President Charles F. Thwing of Adelbert College, in an article in the Journal of Education for this week, discusses the advisability of Boston's making use of Harvard as a public university. A plan was proposed by which Boston should found a university to serve as a crown for her magnificent system of public schools. It was suggested to use some of the High School buildings, and with this saving it was thought that the current expenses could be reduced to $100,000. This was one plan. The other was to found scholarships to send men to other universities.

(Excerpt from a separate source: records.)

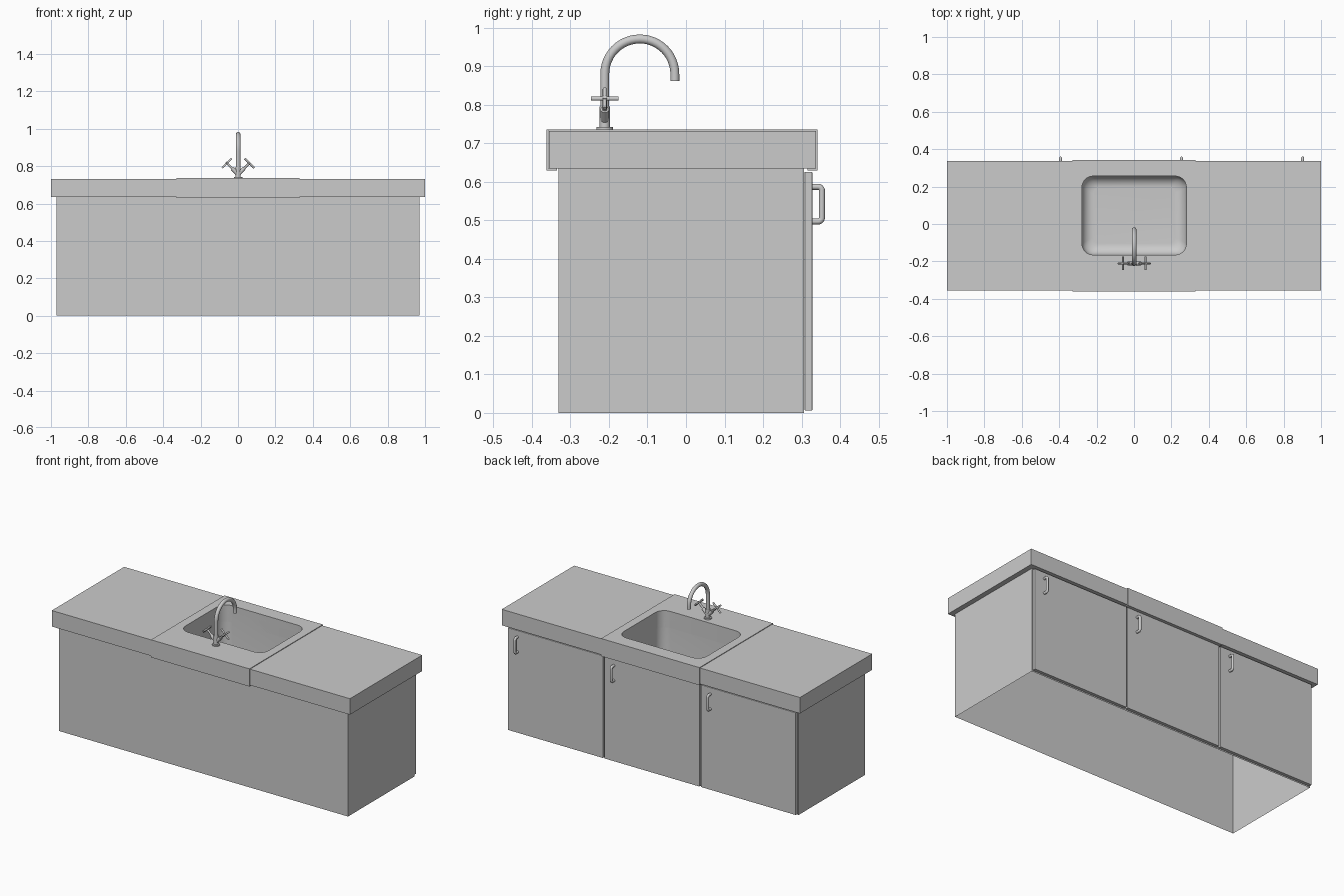
import bpy, bmesh
from math import sin, cos, pi, radians
from mathutils import Vector

if "Cube" in bpy.data.objects:
    bpy.data.objects.remove(bpy.data.objects["Cube"])


def finish(name, bm, smooth=False):
    bmesh.ops.recalc_face_normals(bm, faces=bm.faces)
    me = bpy.data.meshes.new(name)
    bm.to_mesh(me)
    bm.free()
    ob = bpy.data.objects.new(name, me)
    bpy.context.collection.objects.link(ob)
    if smooth:
        bpy.ops.object.select_all(action='DESELECT')
        ob.select_set(True)
        bpy.context.view_layer.objects.active = ob
        bpy.ops.object.shade_smooth_by_angle(angle=radians(35))
    return ob


def box(name, lo, hi, bevel=0.0, open_ends=False):
    bm = bmesh.new()
    bmesh.ops.create_cube(bm, size=1)
    if open_ends:
        ends = [f for f in bm.faces if abs(f.calc_center_median().z) > 0.4]
        bmesh.ops.delete(bm, geom=ends, context='FACES_ONLY')
    for v in bm.verts:
        v.co = [l + (c + 0.5) * (h - l) for c, l, h in zip(v.co, lo, hi)]
    ob = finish(name, bm)
    if bevel:
        m = ob.modifiers.new("bevel", 'BEVEL')
        m.width, m.segments = bevel, 2
    return ob


def loft(name, rings, cap_start=True, cap_end=True):
    bm = bmesh.new()
    loops = [[bm.verts.new(p) for p in r] for r in rings]
    n = len(loops[0])
    for a, b in zip(loops, loops[1:]):
        for i in range(n):
            bm.faces.new((a[i], a[(i + 1) % n], b[(i + 1) % n], b[i]))
    if cap_start:
        bm.faces.new(loops[0])
    if cap_end:
        bm.faces.new(loops[-1])
    return finish(name, bm, True)


def tube(name, pts, radius, n=20):
    """Sweep a circle along a planar path."""
    pts = [Vector(p) for p in pts]
    prev = (pts[1] - pts[0]).normalized()
    side = prev.orthogonal().normalized()
    rings = []
    for i, p in enumerate(pts):
        t = (pts[min(i + 1, len(pts) - 1)] - pts[max(i - 1, 0)]).normalized()
        side = prev.rotation_difference(t) @ side
        up = t.cross(side)
        prev = t
        rings.append([p + radius * (side * cos(2 * pi * k / n) + up * sin(2 * pi * k / n))
                      for k in range(n)])
    return loft(name, rings)


def rounded_rect(inset, z, radius=0.06, seg=8):
    x0, x1, y0, y1 = -0.278 + inset, 0.28 - inset, -0.165 + inset, 0.256 - inset
    r = max(radius - inset * 0.4, 0.02)
    pts = []
    for cx, cy, a in ((x1 - r, y1 - r, 0), (x0 + r, y1 - r, 90),
                      (x0 + r, y0 + r, 180), (x1 - r, y0 + r, 270)):
        for k in range(seg + 1):
            t = radians(a + 90 * k / seg)
            pts.append(Vector((cx + r * cos(t), cy + r * sin(t), z)))
    return pts


# Cabinet carcass (open underneath) and worktop
box("cabinet_body", (-0.97, -0.331, 0), (0.97, 0.306, 0.637), open_ends=True)
counter = box("countertop", (-1, -0.356, 0.635), (1, 0.337, 0.732))

# Sink panel: thin C-shaped sheet wrapped over the worktop
profile = [(-0.335, 0.635), (-0.335, 0.629), (-0.362, 0.629), (-0.362, 0.736),
           (0.342, 0.736), (0.342, 0.629), (0.315, 0.629), (0.315, 0.635),
           (0.3375, 0.635), (0.3375, 0.7322), (-0.3565, 0.7322), (-0.3565, 0.635)]
bm = bmesh.new()
face = bm.faces.new([bm.verts.new((-0.33, y, z)) for y, z in profile])
ext = bmesh.ops.extrude_face_region(bm, geom=[face])
bmesh.ops.translate(bm, vec=(0.66, 0, 0),
                    verts=[g for g in ext["geom"] if isinstance(g, bmesh.types.BMVert)])
panel = finish("sink_panel", bm)

# Basin opening
cutter = loft("basin_cutter", [rounded_rect(0, 0.55), rounded_rect(0, 0.8)])
cutter.hide_render = True
cutter.display_type = 'WIRE'
for ob in (counter, panel):
    m = ob.modifiers.new("opening", 'BOOLEAN')
    m.operation, m.object, m.solver = 'DIFFERENCE', cutter, 'EXACT'

# Deep basin bowl with a coved floor
cove, floor_z = 0.06, 0.39
rings = [rounded_rect(0, 0.736)]
for k in range(9):
    t = pi / 2 * k / 8
    rings.append(rounded_rect(cove * (1 - cos(t)), floor_z + cove * (1 - sin(t))))
basin = loft("sink_basin", rings, cap_start=False)
basin.data.flip_normals()

# Doors with bar handles
for i, name in enumerate(("left", "middle", "right")):
    cx = (i - 1) * 0.647
    box(name + "_door", (cx - 0.319, 0.308, 0.006), (cx + 0.319, 0.328, 0.626), 0.002)
    hx, path = cx + 0.254, [(0.326, 0.497)]
    for cz, a0 in ((0.507, -90), (0.577, 0)):
        path += [(0.343 + 0.010 * cos(radians(a0 + 15 * k)),
                  cz + 0.010 * sin(radians(a0 + 15 * k))) for k in range(7)]
    path.append((0.326, 0.587))
    tube(name + "_door_handle", [(hx, y, z) for y, z in path], 0.0078, 16)

# Tap: base flange, body and swan-neck spout
tx, ty = 0.001, -0.211
tube("tap_base", [(tx, ty, 0.735), (tx, ty, 0.743)], 0.022, 32)
tube("tap_body", [(tx, ty, 0.742), (tx, ty, 0.795)], 0.0135, 24)
arc = [(tx, -0.12 - 0.091 * cos(pi * k / 24), 0.88 + 0.091 * sin(pi * k / 24)) for k in range(25)]
tube("tap_spout", [(tx, ty, 0.78)] + arc + [(tx, -0.029, 0.862)], 0.0115, 24)

# Angled valves with cross handles
for s, name in ((-1, "left"), (1, "right")):
    axis = Vector((s, 0, 1)).normalized()
    root, hub = Vector((tx, ty, 0.756)), Vector((tx + s * 0.06, ty, 0.816))
    across = Vector((s, 0, -1)).normalized()
    tube(name + "_valve_body", [root, root + axis * 0.045], 0.011)
    tube(name + "_valve_stem", [root + axis * 0.04, hub + axis * 0.006], 0.006)
    for part, d in (("bar_a", across), ("bar_b", Vector((0, 1, 0)))):
        tube(f"{name}_valve_{part}", [hub - d * 0.036, hub + d * 0.036], 0.0052, 14)
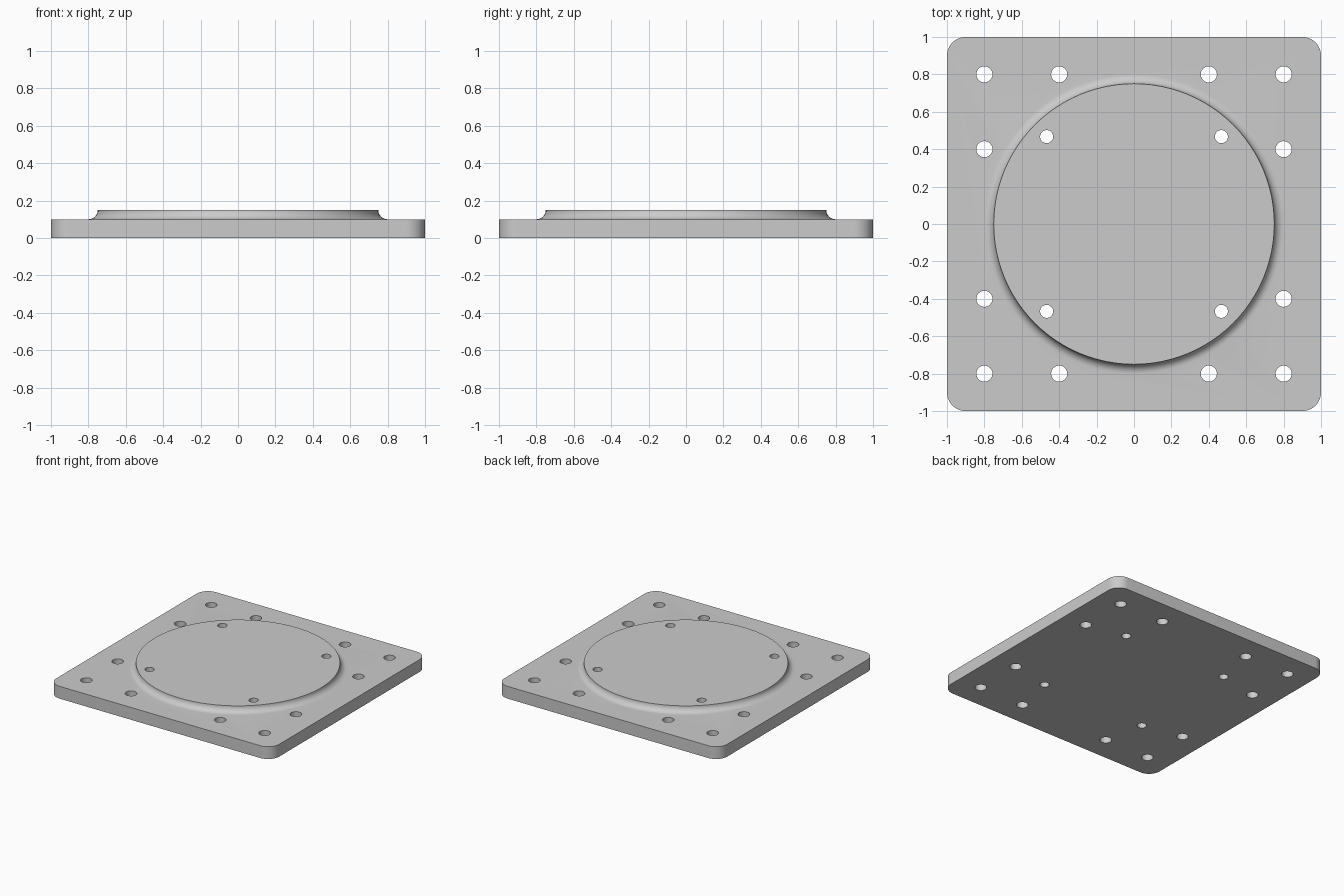
import bpy, bmesh, math
from mathutils import Matrix, Vector

old = bpy.data.objects.get("Cube")
if old:
    bpy.data.objects.remove(old, do_unlink=True)

PLATE_H, TOP_H = 0.10, 0.15
BOSS_R, FILLET = 0.75, 0.05

steel = bpy.data.materials.new("plain grey")
steel.use_nodes = True
grey = (0.6, 0.6, 0.6, 1)
steel.diffuse_color = grey
steel.node_tree.nodes["Principled BSDF"].inputs["Base Color"].default_value = grey


def make_object(name, bm):
    bmesh.ops.recalc_face_normals(bm, faces=bm.faces)
    mesh = bpy.data.meshes.new(name)
    bm.to_mesh(mesh)
    bm.free()
    mesh.materials.append(steel)
    obj = bpy.data.objects.new(name, mesh)
    bpy.context.collection.objects.link(obj)
    return obj


def combine(target, tool, operation):
    mod = target.modifiers.new(operation.lower(), 'BOOLEAN')
    mod.operation, mod.solver, mod.object = operation, 'EXACT', tool
    bpy.context.view_layer.objects.active = target
    bpy.ops.object.modifier_apply(modifier=mod.name)
    bpy.data.objects.remove(tool, do_unlink=True)


# Square plate with rounded corners
bm = bmesh.new()
bmesh.ops.create_cube(bm, size=2)
bmesh.ops.transform(bm, verts=bm.verts, matrix=Matrix.Translation((0, 0, PLATE_H / 2))
                    @ Matrix.Diagonal((1, 1, PLATE_H / 2, 1)))
upright = [e for e in bm.edges if abs(e.verts[0].co.z - e.verts[1].co.z) > 0.01]
bmesh.ops.bevel(bm, geom=upright, offset=0.1, segments=12, profile=0.5, affect='EDGES')
plate = make_object("mounting_plate", bm)

# Raised round boss whose side flares into the plate with a concave fillet
bm = bmesh.new()
steps = 8
profile = [Vector((0, 0, TOP_H))]
for i in range(steps + 1):
    a = math.pi / 2 * i / steps
    profile.append(Vector((BOSS_R + FILLET - FILLET * math.cos(a), 0,
                           TOP_H - FILLET * math.sin(a))))
profile += [Vector((BOSS_R + FILLET, 0, PLATE_H / 2)), Vector((0, 0, PLATE_H / 2))]
verts = [bm.verts.new(p) for p in profile]
edges = [bm.edges.new(pair) for pair in zip(verts, verts[1:])]
bmesh.ops.spin(bm, geom=verts + edges, cent=(0, 0, 0), axis=(0, 0, 1),
               angle=math.tau, steps=96)
bmesh.ops.remove_doubles(bm, verts=bm.verts, dist=0.0001)
bmesh.ops.dissolve_limit(bm, angle_limit=0.001, verts=bm.verts, edges=bm.edges)
combine(plate, make_object("round_boss", bm), 'UNION')

# Through holes: three at each plate corner and one inside the boss
bm = bmesh.new()
for sx in (-1, 1):
    for sy in (-1, 1):
        for x, y, r in ((0.8, 0.8, 0.043), (0.4, 0.8, 0.043),
                        (0.8, 0.4, 0.043), (0.467, 0.467, 0.035)):
            bmesh.ops.create_cone(bm, cap_ends=True, segments=32, radius1=r, radius2=r,
                                  depth=0.5, matrix=Matrix.Translation((sx * x, sy * y, 0.1)))
combine(plate, make_object("hole_cutters", bm), 'DIFFERENCE')

# Smooth curved walls, crisp rims
bpy.ops.object.select_all(action='DESELECT')
plate.select_set(True)
bpy.context.view_layer.objects.active = plate
bpy.ops.object.shade_smooth_by_angle(angle=math.radians(30))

President Eliot has expressed himself in favor of the scholarship plan. Scholarships of $450, he said, would be sufficient for tuition, board, books and other necessary expenses. The saving in this scheme over that of founding an entirely new university would be enormous. It would cost the city of Boston about one-hundredth of what would have to be spent on a new foundation. President Eliot suggested that the scholarships be given to competent students, and that they be allowed to pursue their higher education in whatever university they pleased. If it was necessary to give local scholarships, let them extend to the limits of the state.
President Thwing's plan is practically the same as that of President Eliot, except that he confines the field of scholarships to Harvard and Boston University. He emphasizes the fact that the training obtainable at Harvard would be far better than that which the new university could give. The instructors, scientific apparatus, library - everything would be superior, and the nearness of Cambridge to Boston would make the plan comparatively simple.